TRY IT:
The lines wanted run from the first one below through the one with "in range(x0, x1)". Return them exactly.

PROVIDED INFORMATION:
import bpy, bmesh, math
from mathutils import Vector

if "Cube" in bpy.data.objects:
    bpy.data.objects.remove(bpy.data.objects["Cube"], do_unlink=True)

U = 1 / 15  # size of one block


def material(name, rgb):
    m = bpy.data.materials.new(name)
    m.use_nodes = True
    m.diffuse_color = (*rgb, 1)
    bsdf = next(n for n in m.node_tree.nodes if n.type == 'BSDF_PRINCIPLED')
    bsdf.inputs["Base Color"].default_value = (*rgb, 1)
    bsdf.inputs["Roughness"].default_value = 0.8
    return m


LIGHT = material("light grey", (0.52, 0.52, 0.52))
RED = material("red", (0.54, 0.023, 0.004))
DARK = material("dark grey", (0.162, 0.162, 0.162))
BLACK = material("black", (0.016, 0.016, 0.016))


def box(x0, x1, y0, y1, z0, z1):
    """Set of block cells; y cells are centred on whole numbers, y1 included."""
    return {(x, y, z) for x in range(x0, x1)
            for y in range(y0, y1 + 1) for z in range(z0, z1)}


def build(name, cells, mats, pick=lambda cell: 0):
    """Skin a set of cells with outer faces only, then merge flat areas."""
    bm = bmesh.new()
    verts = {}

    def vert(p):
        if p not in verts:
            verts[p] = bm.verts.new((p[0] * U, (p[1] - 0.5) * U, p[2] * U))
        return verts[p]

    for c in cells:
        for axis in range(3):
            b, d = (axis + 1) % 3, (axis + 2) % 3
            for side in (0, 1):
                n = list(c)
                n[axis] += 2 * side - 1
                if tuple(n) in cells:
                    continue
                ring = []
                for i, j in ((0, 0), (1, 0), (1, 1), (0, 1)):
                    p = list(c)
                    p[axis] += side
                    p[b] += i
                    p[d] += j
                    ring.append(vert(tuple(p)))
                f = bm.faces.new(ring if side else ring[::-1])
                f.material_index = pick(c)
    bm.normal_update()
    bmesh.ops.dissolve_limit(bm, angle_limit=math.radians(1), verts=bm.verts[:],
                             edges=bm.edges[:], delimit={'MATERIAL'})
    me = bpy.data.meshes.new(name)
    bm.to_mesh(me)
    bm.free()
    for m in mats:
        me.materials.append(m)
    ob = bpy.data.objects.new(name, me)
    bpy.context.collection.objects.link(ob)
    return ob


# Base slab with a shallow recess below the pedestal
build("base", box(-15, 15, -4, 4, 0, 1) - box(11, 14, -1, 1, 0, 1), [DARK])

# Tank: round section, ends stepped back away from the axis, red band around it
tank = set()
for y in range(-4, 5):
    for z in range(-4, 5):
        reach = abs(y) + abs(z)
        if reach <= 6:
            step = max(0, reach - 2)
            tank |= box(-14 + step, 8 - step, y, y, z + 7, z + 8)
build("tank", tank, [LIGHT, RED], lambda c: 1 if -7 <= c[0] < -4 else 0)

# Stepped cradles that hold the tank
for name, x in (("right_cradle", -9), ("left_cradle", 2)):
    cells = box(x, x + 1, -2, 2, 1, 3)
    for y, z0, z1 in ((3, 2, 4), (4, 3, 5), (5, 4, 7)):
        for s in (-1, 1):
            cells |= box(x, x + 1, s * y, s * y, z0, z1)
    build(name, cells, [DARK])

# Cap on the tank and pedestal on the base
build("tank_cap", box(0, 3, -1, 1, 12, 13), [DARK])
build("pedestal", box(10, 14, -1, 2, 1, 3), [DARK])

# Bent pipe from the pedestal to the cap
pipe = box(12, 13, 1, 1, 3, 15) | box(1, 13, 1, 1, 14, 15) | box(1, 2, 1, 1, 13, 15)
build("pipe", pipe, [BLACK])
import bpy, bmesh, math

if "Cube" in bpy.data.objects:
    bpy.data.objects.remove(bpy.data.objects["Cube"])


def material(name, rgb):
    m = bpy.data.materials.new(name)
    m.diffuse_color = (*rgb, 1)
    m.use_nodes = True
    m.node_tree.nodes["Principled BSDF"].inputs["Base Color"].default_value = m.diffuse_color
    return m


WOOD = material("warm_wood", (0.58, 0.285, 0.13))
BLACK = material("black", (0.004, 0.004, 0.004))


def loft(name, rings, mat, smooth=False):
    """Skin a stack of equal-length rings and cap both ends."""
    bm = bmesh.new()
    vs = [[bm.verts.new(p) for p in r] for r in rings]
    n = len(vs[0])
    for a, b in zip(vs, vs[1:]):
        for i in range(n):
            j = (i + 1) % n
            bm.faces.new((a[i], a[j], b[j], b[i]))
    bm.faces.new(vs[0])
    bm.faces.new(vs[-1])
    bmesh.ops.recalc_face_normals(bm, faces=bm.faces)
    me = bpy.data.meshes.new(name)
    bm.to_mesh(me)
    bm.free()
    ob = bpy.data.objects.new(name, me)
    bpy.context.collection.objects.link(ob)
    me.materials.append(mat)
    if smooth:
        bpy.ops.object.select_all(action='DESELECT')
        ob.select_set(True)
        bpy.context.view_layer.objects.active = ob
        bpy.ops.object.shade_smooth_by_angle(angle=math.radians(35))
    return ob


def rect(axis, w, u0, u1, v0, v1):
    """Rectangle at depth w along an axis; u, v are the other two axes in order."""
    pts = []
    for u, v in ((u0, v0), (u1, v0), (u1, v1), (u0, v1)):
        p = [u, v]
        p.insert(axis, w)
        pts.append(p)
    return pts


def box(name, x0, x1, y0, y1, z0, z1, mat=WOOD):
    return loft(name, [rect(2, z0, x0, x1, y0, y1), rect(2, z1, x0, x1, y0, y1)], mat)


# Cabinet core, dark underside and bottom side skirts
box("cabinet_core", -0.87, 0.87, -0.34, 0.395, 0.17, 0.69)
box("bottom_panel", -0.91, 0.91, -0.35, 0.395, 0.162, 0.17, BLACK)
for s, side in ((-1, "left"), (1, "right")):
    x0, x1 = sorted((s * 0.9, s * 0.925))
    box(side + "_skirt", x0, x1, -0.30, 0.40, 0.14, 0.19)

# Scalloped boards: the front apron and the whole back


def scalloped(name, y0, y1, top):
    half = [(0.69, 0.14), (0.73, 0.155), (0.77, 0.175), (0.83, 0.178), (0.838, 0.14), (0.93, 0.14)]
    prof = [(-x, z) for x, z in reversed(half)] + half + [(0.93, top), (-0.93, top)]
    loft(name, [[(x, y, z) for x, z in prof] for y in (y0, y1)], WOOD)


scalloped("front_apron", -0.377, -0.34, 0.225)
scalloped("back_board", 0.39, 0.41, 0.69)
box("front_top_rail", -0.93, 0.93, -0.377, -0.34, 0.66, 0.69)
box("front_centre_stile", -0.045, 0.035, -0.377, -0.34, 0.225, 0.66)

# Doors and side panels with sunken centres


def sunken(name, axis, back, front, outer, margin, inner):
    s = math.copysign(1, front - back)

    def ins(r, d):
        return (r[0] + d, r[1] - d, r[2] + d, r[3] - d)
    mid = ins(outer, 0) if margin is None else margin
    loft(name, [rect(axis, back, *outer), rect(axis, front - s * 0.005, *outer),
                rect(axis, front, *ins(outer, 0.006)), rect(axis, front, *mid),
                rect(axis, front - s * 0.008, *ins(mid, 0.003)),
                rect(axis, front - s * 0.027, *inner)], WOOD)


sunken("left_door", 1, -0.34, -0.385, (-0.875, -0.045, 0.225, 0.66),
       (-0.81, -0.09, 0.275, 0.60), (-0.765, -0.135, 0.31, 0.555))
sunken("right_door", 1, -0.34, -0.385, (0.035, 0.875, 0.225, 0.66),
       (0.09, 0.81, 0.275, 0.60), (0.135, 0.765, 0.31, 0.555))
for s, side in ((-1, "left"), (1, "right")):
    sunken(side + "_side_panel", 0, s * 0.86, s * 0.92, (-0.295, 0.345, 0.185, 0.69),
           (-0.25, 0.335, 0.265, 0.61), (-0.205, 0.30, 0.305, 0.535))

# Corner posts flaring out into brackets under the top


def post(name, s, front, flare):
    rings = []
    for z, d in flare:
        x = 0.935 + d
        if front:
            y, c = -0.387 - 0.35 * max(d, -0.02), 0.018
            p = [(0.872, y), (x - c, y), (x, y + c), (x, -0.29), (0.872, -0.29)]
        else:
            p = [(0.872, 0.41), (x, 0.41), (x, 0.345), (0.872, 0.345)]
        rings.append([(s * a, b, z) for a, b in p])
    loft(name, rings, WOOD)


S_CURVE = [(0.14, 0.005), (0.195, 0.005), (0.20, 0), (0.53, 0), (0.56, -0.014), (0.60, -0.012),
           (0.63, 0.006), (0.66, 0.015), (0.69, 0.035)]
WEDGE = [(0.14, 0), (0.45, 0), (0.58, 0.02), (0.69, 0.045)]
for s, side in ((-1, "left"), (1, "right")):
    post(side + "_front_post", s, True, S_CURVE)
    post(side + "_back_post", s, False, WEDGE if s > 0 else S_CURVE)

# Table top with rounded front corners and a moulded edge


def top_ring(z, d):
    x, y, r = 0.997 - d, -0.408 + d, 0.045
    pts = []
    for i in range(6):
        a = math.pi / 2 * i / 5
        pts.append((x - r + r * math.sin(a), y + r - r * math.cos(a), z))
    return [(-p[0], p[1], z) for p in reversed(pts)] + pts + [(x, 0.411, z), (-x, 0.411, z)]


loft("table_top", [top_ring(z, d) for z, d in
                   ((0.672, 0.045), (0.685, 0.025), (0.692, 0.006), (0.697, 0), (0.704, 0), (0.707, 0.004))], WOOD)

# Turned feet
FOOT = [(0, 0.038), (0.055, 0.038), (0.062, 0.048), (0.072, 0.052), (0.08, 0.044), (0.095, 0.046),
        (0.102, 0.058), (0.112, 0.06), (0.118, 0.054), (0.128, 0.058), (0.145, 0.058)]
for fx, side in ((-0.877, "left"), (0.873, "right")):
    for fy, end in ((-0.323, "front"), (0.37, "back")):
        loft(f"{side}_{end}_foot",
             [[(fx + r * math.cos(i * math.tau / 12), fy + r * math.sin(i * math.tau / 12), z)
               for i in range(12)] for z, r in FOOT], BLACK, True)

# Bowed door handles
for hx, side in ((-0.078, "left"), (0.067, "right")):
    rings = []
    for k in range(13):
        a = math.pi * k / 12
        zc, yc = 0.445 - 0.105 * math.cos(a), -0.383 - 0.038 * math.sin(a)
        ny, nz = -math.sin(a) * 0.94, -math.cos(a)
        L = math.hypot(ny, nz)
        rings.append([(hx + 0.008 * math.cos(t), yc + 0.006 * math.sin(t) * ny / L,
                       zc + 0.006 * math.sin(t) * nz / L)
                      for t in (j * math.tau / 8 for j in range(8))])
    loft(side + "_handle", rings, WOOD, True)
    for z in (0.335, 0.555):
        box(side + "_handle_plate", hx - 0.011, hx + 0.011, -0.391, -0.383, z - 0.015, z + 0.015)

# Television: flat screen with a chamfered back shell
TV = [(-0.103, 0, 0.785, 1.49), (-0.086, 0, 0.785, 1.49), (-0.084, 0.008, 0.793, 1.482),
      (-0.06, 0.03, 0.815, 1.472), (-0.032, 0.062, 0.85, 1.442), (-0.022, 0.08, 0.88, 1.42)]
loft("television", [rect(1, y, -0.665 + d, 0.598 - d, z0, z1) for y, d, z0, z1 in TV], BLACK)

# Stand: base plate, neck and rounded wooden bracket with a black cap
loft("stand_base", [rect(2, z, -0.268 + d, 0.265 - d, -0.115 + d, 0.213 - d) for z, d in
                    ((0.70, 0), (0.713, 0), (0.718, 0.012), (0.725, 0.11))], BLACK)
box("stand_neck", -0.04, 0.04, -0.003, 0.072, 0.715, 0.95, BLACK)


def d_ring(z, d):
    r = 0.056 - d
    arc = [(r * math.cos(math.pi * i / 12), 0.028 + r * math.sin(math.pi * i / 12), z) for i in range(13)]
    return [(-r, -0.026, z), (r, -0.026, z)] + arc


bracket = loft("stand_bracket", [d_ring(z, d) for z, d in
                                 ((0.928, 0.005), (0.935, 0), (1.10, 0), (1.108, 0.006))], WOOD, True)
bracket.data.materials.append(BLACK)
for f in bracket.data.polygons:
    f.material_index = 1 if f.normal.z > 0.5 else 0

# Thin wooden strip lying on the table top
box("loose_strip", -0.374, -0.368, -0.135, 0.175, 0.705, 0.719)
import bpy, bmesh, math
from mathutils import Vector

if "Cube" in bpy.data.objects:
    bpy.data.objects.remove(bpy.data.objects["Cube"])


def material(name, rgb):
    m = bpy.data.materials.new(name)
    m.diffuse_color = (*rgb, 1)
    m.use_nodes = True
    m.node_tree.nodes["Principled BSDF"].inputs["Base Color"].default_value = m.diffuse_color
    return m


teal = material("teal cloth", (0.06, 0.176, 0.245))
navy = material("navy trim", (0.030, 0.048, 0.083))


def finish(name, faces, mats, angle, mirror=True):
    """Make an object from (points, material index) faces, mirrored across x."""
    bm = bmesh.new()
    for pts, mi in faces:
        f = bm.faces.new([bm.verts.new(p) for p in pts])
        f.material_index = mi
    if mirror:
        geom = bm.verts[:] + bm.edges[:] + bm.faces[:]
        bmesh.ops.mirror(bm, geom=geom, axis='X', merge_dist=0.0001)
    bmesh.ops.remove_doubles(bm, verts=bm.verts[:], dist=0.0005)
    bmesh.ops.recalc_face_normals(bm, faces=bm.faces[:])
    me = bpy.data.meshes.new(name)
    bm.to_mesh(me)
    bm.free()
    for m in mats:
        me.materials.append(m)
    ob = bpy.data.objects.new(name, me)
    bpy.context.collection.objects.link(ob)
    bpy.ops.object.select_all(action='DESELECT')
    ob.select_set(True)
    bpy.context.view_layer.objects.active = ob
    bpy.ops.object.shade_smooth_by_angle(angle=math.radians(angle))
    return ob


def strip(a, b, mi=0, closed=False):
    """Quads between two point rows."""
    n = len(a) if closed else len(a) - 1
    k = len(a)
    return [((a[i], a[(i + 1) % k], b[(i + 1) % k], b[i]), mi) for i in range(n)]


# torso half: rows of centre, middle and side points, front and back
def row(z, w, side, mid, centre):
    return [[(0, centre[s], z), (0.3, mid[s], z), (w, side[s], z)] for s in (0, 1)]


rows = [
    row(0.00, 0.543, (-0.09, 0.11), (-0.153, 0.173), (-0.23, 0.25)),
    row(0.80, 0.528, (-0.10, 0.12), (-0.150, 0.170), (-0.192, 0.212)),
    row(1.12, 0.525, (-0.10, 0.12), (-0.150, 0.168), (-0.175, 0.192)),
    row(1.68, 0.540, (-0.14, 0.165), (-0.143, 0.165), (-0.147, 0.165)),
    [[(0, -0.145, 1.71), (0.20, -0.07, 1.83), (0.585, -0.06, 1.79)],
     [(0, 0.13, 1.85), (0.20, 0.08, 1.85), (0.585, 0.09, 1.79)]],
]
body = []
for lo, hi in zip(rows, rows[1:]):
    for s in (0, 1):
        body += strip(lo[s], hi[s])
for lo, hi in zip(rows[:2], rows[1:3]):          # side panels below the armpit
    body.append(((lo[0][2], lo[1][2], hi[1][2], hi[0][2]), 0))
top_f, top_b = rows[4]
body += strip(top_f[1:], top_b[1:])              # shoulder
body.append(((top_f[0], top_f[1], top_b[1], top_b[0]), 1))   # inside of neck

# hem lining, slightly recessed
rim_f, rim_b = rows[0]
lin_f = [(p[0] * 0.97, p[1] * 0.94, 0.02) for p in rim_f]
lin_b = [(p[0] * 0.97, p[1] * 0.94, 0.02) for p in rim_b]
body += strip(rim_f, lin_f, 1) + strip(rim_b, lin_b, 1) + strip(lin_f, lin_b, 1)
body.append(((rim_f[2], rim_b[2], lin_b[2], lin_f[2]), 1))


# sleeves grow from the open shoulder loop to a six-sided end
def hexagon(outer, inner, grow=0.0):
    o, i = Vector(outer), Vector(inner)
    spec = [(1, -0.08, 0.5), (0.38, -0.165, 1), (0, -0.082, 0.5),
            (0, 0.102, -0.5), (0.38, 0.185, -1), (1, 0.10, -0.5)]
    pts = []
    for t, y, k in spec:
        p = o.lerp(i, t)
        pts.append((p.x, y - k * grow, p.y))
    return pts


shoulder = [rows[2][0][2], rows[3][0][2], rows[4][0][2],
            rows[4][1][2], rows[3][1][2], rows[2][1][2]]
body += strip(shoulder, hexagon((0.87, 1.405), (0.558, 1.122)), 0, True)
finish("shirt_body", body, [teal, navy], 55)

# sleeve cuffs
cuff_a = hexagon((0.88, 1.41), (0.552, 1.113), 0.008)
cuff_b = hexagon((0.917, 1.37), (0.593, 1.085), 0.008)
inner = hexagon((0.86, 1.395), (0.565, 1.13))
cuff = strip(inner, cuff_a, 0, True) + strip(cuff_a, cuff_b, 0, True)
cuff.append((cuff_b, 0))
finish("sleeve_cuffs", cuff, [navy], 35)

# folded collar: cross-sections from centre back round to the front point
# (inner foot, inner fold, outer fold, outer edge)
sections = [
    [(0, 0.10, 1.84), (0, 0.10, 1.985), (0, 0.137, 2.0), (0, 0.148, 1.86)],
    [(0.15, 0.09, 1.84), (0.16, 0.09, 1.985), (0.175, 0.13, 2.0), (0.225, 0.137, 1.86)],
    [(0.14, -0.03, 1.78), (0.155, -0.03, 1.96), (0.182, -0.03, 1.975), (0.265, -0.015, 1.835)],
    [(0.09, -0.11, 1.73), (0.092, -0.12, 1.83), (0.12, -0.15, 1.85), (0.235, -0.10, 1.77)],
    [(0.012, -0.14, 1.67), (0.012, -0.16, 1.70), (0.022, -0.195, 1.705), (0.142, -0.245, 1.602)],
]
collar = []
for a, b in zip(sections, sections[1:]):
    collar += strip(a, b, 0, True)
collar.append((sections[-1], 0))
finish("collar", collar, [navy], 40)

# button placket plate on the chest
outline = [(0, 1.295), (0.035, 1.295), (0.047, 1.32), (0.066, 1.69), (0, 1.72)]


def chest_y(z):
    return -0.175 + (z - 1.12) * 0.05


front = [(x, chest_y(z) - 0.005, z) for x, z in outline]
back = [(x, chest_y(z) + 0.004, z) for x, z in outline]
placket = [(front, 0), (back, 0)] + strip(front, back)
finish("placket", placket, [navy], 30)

ANSWER SPACE:
import bpy, bmesh, math
from mathutils import Vector

if "Cube" in bpy.data.objects:
    bpy.data.objects.remove(bpy.data.objects["Cube"], do_unlink=True)

U = 1 / 15  # size of one block


def material(name, rgb):
    m = bpy.data.materials.new(name)
    m.use_nodes = True
    m.diffuse_color = (*rgb, 1)
    bsdf = next(n for n in m.node_tree.nodes if n.type == 'BSDF_PRINCIPLED')
    bsdf.inputs["Base Color"].default_value = (*rgb, 1)
    bsdf.inputs["Roughness"].default_value = 0.8
    return m


LIGHT = material("light grey", (0.52, 0.52, 0.52))
RED = material("red", (0.54, 0.023, 0.004))
DARK = material("dark grey", (0.162, 0.162, 0.162))
BLACK = material("black", (0.016, 0.016, 0.016))


def box(x0, x1, y0, y1, z0, z1):
    """Set of block cells; y cells are centred on whole numbers, y1 included."""
    return {(x, y, z) for x in range(x0, x1)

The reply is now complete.